Reading Terrance Hayes’s Lighthead on a swing outside, overlooking ancient trees, gave me chills. If a more intimate way to love life exists, I’m not aware of it. The man is a poetry god. I saw him speak on a panel once, and spent the entire hour wondering how someone so young and stunningly good-looking speaks fluent truth and lyrical language.

I have a hard time considering myself a poet. There’s something intimidating about the label. I write poetry. It’s not my strongest genre, by any means, but I enjoy it. My prose is often inspired by poetry, and I admire gifted poets like no other. This might make me a poet. Not sure why that label makes me feel undeserving.

It took me a long while to embrace being called a writer, too. I recently reflected on the way I can’t even journal without being a “writer” and obsessing over language, crossing out weak words, or criticizing how many times I used the word “I.” When it’s a journal! Of course the whole time is spent talking about my thoughts, myself, my experiences. Who am I trying to impress? Sometimes I just want to write for the sake of writing—without worrying whether the words pack any punch or are worth writing out.

The sister who got me connected with where I live, and is also a poet, asked me to write a reflection to publish in their monthly newsletter. I’m being OCD about it, taking forever to write the thing. I’m trying to remember that many of the sisters taught grade school English and are therefore appalled by the way creative writers regularly break grammatical rules. Writing in unconventionally punctuated sentences allows me to feel most true to myself. I’m trying to return to composition-class-style writing for this reflection. It’s restrictive, though. Grammar is such a powerful tool when used properly, as well as when abused consciously. It took me forever to learn my English teacher in high school was right—that I needed to learn the rules of grammar before I could successfully break them. I was slow to catch onto grammar—never fully grasping it until college. That’s why I loved working at the university’s writing center.
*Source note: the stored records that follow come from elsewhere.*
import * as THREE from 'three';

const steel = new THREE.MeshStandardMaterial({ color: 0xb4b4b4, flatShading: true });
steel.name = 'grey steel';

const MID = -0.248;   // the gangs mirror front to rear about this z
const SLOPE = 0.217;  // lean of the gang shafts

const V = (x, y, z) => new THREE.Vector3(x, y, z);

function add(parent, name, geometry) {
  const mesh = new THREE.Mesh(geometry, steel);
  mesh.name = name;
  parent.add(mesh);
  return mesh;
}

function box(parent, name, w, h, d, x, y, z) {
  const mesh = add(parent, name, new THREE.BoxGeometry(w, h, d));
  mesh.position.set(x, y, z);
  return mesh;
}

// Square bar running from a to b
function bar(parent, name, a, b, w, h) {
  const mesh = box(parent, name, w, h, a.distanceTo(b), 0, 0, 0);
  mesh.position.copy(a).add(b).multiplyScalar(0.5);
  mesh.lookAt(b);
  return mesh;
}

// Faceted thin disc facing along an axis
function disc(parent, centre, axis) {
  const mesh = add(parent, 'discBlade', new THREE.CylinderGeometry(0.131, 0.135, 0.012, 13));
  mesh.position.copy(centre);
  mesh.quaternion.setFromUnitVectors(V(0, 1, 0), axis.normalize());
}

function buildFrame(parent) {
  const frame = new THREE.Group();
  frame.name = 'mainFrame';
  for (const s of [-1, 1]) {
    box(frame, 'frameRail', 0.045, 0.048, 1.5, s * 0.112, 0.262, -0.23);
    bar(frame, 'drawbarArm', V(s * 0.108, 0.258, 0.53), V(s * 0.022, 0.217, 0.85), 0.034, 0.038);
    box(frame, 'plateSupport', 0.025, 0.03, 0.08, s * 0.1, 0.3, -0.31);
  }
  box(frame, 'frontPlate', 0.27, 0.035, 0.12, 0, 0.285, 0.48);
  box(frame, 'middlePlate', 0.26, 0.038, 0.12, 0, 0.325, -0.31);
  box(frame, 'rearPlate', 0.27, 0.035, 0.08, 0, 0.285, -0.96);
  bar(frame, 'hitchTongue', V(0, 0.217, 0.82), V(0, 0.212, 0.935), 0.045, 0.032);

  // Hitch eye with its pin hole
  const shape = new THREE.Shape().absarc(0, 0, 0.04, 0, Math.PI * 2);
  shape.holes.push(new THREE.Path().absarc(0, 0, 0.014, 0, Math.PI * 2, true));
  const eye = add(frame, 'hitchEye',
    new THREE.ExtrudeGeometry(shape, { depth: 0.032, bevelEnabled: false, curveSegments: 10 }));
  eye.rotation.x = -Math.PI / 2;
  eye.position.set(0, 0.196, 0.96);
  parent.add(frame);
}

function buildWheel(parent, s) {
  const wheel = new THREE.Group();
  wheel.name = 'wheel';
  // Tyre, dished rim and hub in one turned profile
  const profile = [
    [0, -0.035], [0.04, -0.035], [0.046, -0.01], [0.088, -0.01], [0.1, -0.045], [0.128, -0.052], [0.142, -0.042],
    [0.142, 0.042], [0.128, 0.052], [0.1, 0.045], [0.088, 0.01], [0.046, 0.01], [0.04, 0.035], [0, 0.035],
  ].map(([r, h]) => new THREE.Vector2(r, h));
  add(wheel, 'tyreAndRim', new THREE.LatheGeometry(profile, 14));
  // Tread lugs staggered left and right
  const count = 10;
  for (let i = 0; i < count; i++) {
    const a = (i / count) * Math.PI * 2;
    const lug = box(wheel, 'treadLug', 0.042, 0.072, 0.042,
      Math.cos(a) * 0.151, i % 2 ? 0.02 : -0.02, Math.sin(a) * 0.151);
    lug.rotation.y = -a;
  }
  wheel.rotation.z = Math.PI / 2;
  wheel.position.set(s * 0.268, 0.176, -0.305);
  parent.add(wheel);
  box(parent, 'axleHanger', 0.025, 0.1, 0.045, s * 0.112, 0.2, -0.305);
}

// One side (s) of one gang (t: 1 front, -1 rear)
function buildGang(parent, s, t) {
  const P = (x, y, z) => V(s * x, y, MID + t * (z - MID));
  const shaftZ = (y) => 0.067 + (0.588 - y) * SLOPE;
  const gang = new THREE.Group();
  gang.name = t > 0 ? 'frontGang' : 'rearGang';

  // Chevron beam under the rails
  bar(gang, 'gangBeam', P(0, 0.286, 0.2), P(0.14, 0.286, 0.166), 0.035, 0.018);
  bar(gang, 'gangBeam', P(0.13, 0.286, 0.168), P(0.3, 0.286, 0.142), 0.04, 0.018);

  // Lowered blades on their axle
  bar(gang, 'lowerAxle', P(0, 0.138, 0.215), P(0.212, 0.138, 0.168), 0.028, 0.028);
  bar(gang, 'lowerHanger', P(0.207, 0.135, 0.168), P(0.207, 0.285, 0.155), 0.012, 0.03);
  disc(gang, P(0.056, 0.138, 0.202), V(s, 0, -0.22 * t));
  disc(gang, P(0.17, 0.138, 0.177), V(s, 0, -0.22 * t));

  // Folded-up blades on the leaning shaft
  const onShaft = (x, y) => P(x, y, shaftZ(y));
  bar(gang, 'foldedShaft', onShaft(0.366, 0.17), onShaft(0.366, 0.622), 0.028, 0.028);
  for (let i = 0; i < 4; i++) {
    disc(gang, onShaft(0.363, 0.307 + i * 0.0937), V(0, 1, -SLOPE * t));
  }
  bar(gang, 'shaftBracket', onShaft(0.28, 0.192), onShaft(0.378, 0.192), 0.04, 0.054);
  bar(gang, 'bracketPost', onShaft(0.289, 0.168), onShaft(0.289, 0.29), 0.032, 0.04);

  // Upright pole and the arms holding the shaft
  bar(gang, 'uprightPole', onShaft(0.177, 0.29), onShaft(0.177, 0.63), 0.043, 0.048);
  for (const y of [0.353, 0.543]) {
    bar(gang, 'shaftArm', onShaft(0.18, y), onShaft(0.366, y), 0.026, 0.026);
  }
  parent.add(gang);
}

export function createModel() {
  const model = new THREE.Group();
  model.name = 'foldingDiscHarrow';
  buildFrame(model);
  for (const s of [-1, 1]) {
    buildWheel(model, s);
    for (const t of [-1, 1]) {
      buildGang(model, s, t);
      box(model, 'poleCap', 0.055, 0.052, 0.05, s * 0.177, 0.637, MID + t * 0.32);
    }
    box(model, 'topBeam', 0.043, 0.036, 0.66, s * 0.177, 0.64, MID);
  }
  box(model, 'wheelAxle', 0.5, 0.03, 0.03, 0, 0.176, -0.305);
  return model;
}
We strived to empower students, many of them coming in with low self-esteem about their writing ability due to some struggles with grammar.

I wish I could make all of the grammar snobs take a linguistics class. The rules for speaking are very different than the rules for writing. I’m an English major, and I still say I’m doing “good” when someone asks me how I’m doing. I know, if I’m writing—even an e-mail—to use “well.” I’m not uneducated, yet people who like black and white thinking are quick to assume such things when someone doesn’t speak like they learned a person is supposed to. What a shame there’s not more poets out there, encouraging people to test the limits of language.

Not what you see, but what you perceive:

that’s poetry. Not the noise, but its rhythm; an arrangement

of derangements; I’ll eat you to live: that’s poetry.

 –From “Lighthead’s Guide to the Galaxy” by Terrance Hayes